NAM Monday Economic Report: Recession or Not, the U.S. Economy Has Slowed Notably
From the National Association of Manufacturers
August 1, 2022
The U.S. economy shrank by 0.9% at the annual rate in the second quarter, according to preliminary data, extending the decline of 1.6% seen in the first quarter. This has accelerated the debate over when or if the US has entered a recession, with real GDP contracting for two straight quarters. Regardless of whether the U.S. economy is in a recession (or if it is slipping into one), it is consistent with an economy that is slowing notably.
Looking specifically at the data, consumer spending on services and net exports were bright spots in the second quarter, with sizable drags stemming from inventory spending, nondurable goods consumption, residential fixed investment and government spending.
On the manufacturing front, there was mixed news in the economic releases last week. On the one hand, new orders for durable goods rose 1.9% to a record $272.6 billion in June, with all-time highs also seen for durable goods shipments and core capital goods orders and shipments. These data points are in nominal terms likely reflecting higher prices, but they are another indication that the manufacturing sector has remained resilient despite numerous challenges.
On the other hand, manufacturing sentiment surveys continue to reveal anxieties, often indicating the weakest assessments of activity in roughly two years. Last week, that included manufacturing surveys from the Dallas, Kansas City and Richmond Federal Reserve Bank districts. There were mixed perceptions about the outlook outside of the labor market, which was seen continuing to be solid in each region over the coming months.
The PCE deflator rose 1.0% in June, the fastest pace of monthly growth since September 2005. Excluding food and energy prices, the PCE deflator increased 0.6% in June, the most since May 2021. Overall, the PCE deflator has risen 6.8% year-over-year, the strongest increase since January 1982. Core inflation has increased 4.8% over the past 12 months, inching up from 4.7% in the prior release but down from 5.3% in February, which was the strongest since April 1983.
Core inflation should continue to moderate over the coming months, largely on more favorable comparison months. But core inflation should remain highly elevated and above the Federal Reserve’s stated goal of 2% over the long term. The current outlook is for the core PCE deflator to be 3.8% year-over-year in December.
As expected, the Federal Open Market Committee increased the federal funds rate by 75 basis points at the conclusion of its July 26–27 meeting, with the current range now at 2.25% to 2.50%. To put that in perspective, the range was 0% to 0.25% at the start of the year. The Federal Reserve continued to hike rates in an attempt to combat inflation, even as it sees signs of some softening in the economy.
There will likely be another 50-basis-point rate hike (or more) at the Sept. 20–21 FOMC meeting. Further increases—including at the Nov. 1–2 and Dec. 13–14 meetings—will hinge on incoming price and macroeconomic growth data.

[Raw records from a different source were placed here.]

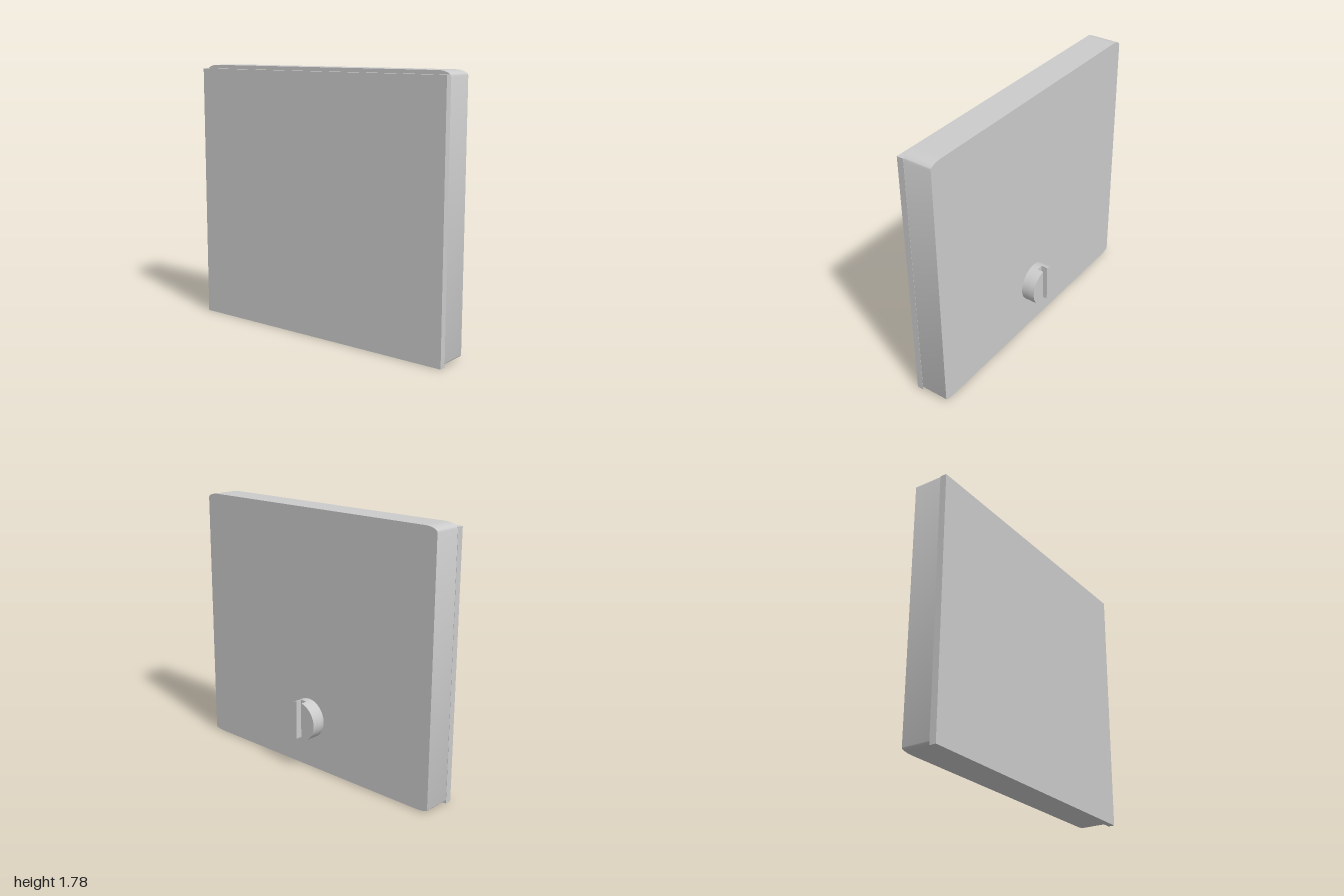
import * as THREE from 'three';
import { toCreasedNormals } from 'three/addons/utils/BufferGeometryUtils.js';

const grey = new THREE.MeshStandardMaterial({ color: 0xcccccc });

// Extrude an outline drawn in (-z, y) along +x, from x0 to x1
function slab(name, shape, x0, x1) {
  const raw = new THREE.ExtrudeGeometry(shape, { depth: x1 - x0, bevelEnabled: false, curveSegments: 16 });
  const mesh = new THREE.Mesh(toCreasedNormals(raw, 0.5), grey);
  mesh.geometry.rotateY(Math.PI / 2).translate(x0, 0, 0);
  mesh.name = name;
  return mesh;
}

// Rectangle with elliptical corners: rx wide, rt high at the top, rb high at the bottom
function roundedOutline(half, y0, y1, rx, rt, rb) {
  const s = new THREE.Shape();
  s.moveTo(-half + rx, y0);
  s.lineTo(half - rx, y0);
  s.absellipse(half - rx, y0 + rb, rx, rb, -Math.PI / 2, 0, false);
  s.lineTo(half, y1 - rt);
  s.absellipse(half - rx, y1 - rt, rx, rt, 0, Math.PI / 2, false);
  s.lineTo(-half + rx, y1);
  s.absellipse(-half + rx, y1 - rt, rx, rt, Math.PI / 2, Math.PI, false);
  s.lineTo(-half, y0 + rb);
  s.absellipse(-half + rx, y0 + rb, rx, rb, Math.PI, Math.PI * 1.5, false);
  return s;
}

export function createModel() {
  const model = new THREE.Group();
  model.name = 'coverPanel';

  // Thin square-cornered plate at the back
  const plate = new THREE.Mesh(new THREE.BoxGeometry(0.045, 1.76, 1.995), grey);
  plate.position.set(-0.1375, 0.88, 0);
  plate.name = 'backPlate';
  model.add(plate);

  // Thick cover with softened corners
  model.add(slab('cover', roundedOutline(0.996, 0.006, 1.785, 0.09, 0.035, 0.02), -0.115, 0.08));

  // Round knob: solid base with two half discs leaving a vertical slot
  const knob = new THREE.Group();
  knob.name = 'slottedKnob';
  knob.position.set(0, 0.36, 0.018);
  const radius = 0.136, slotHalf = 0.024;
  const disc = new THREE.Shape();
  disc.absarc(0, 0, radius, 0, Math.PI * 2, false);
  knob.add(slab('knobBase', disc, 0.078, 0.132));
  const a = Math.acos(slotHalf / radius);
  for (const turn of [0, Math.PI]) {
    const segment = new THREE.Shape();
    segment.absarc(0, 0, radius, turn - a, turn + a, false);
    segment.closePath();
    knob.add(slab('knobHalf', segment, 0.132, 0.177));
  }
  model.add(knob);

  // The whole panel is turned very slightly about the vertical
  model.rotation.y = 0.02;
  return model;
}
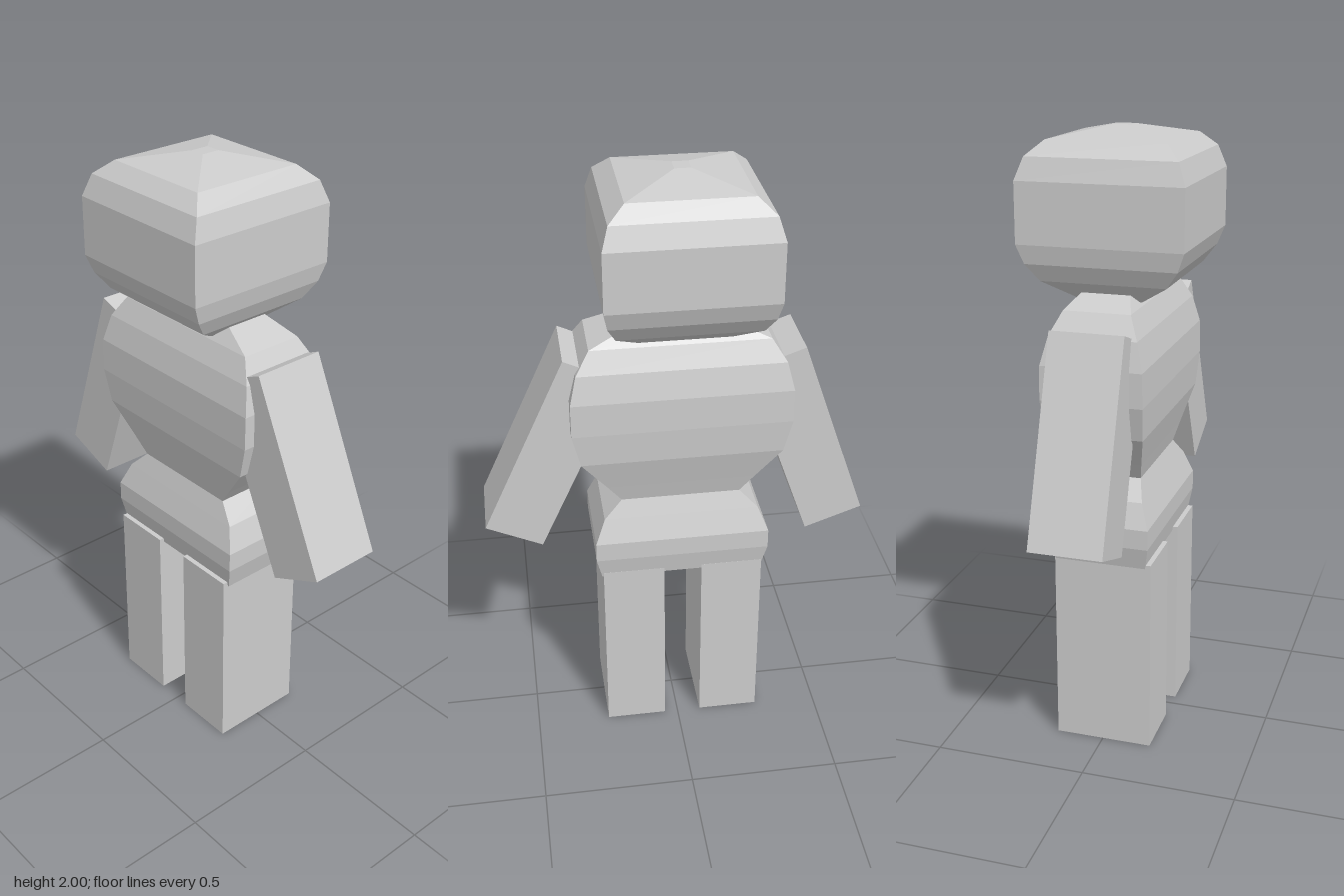
import * as THREE from 'three';

const material = new THREE.MeshStandardMaterial({ color: 0xcccccc, flatShading: true });

// Rectangular loft: rings of [y, half width, half depth], bottom to top
function loft(name, rings, x, z) {
  const n = rings.length - 1;
  const geo = new THREE.BoxGeometry(2, n, 2, 1, n, 1);
  const pos = geo.attributes.position;
  for (let i = 0; i < pos.count; i++) {
    const [y, w, d] = rings[Math.round(pos.getY(i) + n / 2)];
    pos.setXYZ(i, pos.getX(i) * w + x, y, pos.getZ(i) * d + z);
  }
  geo.computeVertexNormals();
  const mesh = new THREE.Mesh(geo, material);
  mesh.name = name;
  return mesh;
}

// Plain block, optionally tilted in the front plane
function block(name, size, position, tilt = 0) {
  const mesh = new THREE.Mesh(new THREE.BoxGeometry(...size), material);
  mesh.name = name;
  mesh.position.set(...position);
  mesh.rotation.z = tilt;
  return mesh;
}

export function createModel() {
  const model = new THREE.Group();
  model.name = 'figure';

  // Head with rounded jaw and low pointed crown
  model.add(loft('head', [
    [1.48, 0.145, 0.1], [1.545, 0.225, 0.2], [1.6, 0.252, 0.24], [1.66, 0.264, 0.263],
    [1.85, 0.264, 0.263], [1.92, 0.243, 0.238], [1.965, 0.19, 0.19], [2.0, 0.025, 0.03],
  ], -0.03, -0.002));

  // Body: hips, pinched waist, broad chest and sloping shoulders
  model.add(loft('body', [
    [0.64, 0.27, 0.15], [0.715, 0.288, 0.163], [0.78, 0.288, 0.163], [0.86, 0.255, 0.135],
    [0.92, 0.195, 0.113], [0.98, 0.24, 0.128], [1.09, 0.325, 0.157], [1.2, 0.352, 0.164],
    [1.31, 0.352, 0.162], [1.4, 0.33, 0.14], [1.47, 0.285, 0.107], [1.52, 0.165, 0.07],
  ], -0.015, -0.006));

  // Arms, hanging outwards
  model.add(block('leftArm', [0.2, 0.651, 0.245], [0.398, 1.108, -0.002], 0.436));
  model.add(block('rightArm', [0.2, 0.658, 0.235], [-0.425, 1.09, -0.002], -0.341));

  // Legs
  model.add(block('leftLeg', [0.205, 0.655, 0.322], [0.148, 0.3275, 0.002]));
  model.add(block('rightLeg', [0.205, 0.655, 0.322], [-0.183, 0.3275, 0.002]));

  return model;
}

Consumers continue to react to inflationary pressures in the economy, particularly as they see their purchasing power diminish. The Conference Board reported that consumer confidence fell to a post-pandemic low in July, and while the University of Michigan’s measure rebounded slightly in July, sentiment remains just shy of June’s record low.
With that said, personal consumption expenditures rose 1.1% in June, the strongest pace since March. Personal income increased 0.6% in June. With spending growth outpacing income, the personal saving rate fell from 5.5% to 5.1%, the lowest since August 2009. This suggests that, while consumer spending remains strong, Americans are dipping heavily into their savings to finance those purchases.
Finally, new single-family home sales fell 8.1% to 590,000 units at the annual rate in June, the weakest reading since April 2020. Higher mortgage rates and affordability have sharply dampened enthusiasm for new home sales. Single-family home sales have fallen 17.4% year-over-year, down from 714,000 units in June 2021.